6-25 Page 4A.inddMaybe you don’t consider yourself bilingual. And when you fill out an application for employment, perhaps you answer the question that now appears more often, “Are you fluent in a foreign language?” with a no.

But you must not underestimate your abilities.

If you are a human being living on planet Earth, you are much more accomplished than you may think. You are a master of a universal language that has more power to unite people and communicate than Spanish, Latin, French, Russian or Mandarin.

And that is the language of food.

Everyone must eat to stay alive. It doesn’t matter if you are a head of state or a chimney sweep — you have a favorite food that has strong emotional associations.

Food is more than simple sustenance of the body. Good food speaks of love and caring.

There is a treasure trove in my kitchen. Grandmama’s big crockery mixing bowl proudly displays marks from a century of mixing, beating and stirring. Consider the number of cakes mixed in this bowl and baked in the ovens of three generations.

Grandmama began her reign in the kitchen in 1912. But she was schooled in the kitchens of her grandmother, aunts and own dear mother.

She was a renowned cook and an extraordinary baker. Her custards were smooth and creamy, her gravies were perfection and her fried chicken was beyond compare.

When cakes were auctioned at fundraisers, hers were sought after, and competition for them was hot and heavy among the bidders.

Her vast collection of recipes were recorded not only on paper in her beautiful copperplate handwriting, but in her memory, and she seldom had to consult a cookbook to produce something delectable.

The battered tube pan used baking fruit cakes, pound cakes and angel food cakes is one of my dearest possessions.

Just taking it from the shelf brings her into my kitchen.
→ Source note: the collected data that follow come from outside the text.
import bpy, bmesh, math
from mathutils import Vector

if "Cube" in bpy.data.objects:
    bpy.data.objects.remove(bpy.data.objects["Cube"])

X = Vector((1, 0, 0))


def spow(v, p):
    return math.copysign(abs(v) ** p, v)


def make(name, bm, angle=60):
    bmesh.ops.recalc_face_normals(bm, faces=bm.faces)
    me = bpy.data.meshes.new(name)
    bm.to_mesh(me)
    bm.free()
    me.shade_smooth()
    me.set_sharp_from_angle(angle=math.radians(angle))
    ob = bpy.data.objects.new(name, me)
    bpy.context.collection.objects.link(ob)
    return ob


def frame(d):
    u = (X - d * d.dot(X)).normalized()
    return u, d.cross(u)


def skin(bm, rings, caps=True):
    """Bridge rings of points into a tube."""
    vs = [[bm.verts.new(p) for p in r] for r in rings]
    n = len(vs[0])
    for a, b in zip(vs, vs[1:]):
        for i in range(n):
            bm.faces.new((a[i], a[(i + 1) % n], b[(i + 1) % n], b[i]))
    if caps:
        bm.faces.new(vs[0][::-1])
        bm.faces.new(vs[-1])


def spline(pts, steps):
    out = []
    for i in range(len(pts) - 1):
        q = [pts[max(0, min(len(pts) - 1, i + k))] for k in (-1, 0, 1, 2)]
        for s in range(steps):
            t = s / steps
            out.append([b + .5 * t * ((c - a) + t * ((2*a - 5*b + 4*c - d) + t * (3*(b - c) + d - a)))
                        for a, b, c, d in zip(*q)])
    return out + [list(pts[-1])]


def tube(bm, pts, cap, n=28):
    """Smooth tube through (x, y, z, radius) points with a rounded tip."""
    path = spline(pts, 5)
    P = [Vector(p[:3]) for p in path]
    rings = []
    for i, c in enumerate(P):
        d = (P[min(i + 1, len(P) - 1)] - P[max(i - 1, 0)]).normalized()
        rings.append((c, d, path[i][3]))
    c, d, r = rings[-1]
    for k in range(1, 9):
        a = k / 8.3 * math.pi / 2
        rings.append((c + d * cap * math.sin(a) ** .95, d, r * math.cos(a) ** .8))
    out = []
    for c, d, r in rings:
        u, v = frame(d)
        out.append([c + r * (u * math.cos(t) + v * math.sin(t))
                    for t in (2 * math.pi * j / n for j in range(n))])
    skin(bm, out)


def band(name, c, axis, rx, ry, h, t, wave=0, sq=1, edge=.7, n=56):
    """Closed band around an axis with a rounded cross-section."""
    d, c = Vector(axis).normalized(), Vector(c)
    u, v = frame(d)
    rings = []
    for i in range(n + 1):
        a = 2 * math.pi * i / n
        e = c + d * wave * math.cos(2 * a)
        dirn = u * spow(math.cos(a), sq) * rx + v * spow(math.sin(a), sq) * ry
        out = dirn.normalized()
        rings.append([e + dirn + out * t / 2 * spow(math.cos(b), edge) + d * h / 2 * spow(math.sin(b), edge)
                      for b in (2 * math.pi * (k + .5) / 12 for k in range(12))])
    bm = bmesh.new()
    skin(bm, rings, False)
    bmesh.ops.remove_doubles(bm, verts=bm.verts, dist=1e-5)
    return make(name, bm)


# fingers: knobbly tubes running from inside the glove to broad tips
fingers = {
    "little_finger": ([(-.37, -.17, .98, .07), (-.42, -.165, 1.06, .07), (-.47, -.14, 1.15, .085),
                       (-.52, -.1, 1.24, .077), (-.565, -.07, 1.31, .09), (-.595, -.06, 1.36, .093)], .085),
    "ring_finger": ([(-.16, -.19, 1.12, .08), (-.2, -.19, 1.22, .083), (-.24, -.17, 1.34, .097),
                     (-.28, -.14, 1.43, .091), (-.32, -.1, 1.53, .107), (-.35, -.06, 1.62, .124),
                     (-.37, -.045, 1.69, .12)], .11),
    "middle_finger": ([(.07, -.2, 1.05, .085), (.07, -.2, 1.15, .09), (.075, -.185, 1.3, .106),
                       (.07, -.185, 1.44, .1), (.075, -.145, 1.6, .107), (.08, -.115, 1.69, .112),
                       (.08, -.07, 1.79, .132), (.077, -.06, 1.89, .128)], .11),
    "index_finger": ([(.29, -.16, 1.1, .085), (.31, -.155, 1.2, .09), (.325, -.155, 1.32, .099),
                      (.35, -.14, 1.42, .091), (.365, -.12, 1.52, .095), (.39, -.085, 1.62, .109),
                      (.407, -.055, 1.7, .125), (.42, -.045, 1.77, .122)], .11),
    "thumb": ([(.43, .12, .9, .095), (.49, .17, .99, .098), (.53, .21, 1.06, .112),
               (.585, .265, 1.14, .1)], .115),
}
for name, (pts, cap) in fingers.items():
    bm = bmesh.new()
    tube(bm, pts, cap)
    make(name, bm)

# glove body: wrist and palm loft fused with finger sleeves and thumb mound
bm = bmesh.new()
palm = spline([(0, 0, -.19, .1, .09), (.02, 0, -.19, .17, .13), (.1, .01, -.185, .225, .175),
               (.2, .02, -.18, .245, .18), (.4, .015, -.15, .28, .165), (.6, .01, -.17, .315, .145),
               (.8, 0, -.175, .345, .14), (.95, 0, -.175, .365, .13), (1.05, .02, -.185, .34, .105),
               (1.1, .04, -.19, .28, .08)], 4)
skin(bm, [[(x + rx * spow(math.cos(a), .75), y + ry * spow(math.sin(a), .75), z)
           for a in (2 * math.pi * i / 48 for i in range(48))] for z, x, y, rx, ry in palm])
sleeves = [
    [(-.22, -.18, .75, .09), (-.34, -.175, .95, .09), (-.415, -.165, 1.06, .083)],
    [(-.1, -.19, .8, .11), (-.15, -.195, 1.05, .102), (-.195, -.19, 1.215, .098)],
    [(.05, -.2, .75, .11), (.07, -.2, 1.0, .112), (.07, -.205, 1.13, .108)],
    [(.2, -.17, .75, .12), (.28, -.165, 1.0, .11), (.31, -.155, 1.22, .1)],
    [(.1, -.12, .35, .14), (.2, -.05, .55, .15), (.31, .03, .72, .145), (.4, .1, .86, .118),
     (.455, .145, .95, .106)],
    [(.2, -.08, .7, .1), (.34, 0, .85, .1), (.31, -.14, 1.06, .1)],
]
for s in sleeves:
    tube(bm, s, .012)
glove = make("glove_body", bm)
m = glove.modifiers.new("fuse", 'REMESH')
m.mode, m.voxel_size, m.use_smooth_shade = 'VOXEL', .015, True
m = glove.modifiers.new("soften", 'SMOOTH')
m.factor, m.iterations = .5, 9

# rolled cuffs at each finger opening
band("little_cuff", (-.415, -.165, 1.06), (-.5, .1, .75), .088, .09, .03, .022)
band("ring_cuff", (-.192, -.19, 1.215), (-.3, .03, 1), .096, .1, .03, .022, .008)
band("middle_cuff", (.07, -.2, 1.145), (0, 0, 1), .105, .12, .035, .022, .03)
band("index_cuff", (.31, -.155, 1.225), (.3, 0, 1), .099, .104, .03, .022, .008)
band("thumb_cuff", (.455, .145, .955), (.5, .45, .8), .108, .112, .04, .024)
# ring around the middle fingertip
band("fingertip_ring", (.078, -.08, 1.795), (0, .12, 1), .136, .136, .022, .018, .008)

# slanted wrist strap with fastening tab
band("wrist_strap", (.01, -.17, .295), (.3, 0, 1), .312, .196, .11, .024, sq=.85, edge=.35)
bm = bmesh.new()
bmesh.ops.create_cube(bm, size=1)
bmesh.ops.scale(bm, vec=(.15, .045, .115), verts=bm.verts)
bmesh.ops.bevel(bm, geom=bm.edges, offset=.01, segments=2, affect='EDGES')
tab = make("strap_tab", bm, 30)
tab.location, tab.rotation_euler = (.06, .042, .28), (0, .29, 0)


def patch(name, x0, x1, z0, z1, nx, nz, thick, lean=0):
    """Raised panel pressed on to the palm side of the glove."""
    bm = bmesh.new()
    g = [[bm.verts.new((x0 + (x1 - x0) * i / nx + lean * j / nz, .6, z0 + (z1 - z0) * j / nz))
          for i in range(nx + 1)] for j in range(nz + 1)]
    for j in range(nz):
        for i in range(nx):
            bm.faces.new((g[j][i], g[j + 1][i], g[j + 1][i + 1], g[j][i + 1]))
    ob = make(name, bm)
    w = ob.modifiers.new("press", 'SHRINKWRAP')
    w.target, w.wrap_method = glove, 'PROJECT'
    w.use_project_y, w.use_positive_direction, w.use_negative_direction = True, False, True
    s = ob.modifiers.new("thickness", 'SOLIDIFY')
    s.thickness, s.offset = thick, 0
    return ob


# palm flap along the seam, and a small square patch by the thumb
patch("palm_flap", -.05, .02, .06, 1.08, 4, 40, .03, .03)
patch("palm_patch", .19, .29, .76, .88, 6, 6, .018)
When I make a pound cake now, I hear her voice cautioning when eggs are separated. “Be careful. Don’t let any of the yellows mix into the whites.”

All I have to do is take the cap from a bottle of vanilla extract and inhale the scent to trigger an onslaught of memories.

She let me help. I can see her now, dressed neatly in skirt and blouse covered with her Goose Girl Flour apron, supervising and patiently instructing as I stood on a chair to slowly crack and separate eggs. She let me add sugar and flour, showed me how to grease and flour cake pans and let me cut out the biscuits. She always smelled of Chantilly, her perfume, with a slight faint scent of vanilla. She taught me so much at the kitchen table and in such a way I never realized the real lessons of living she was passing on.

Preparing food and sharing it is the first great language of love. It is a gift from the heart and is one of most basic ways we communicate caring to others. So carry on the tradition. Cook, feed and love.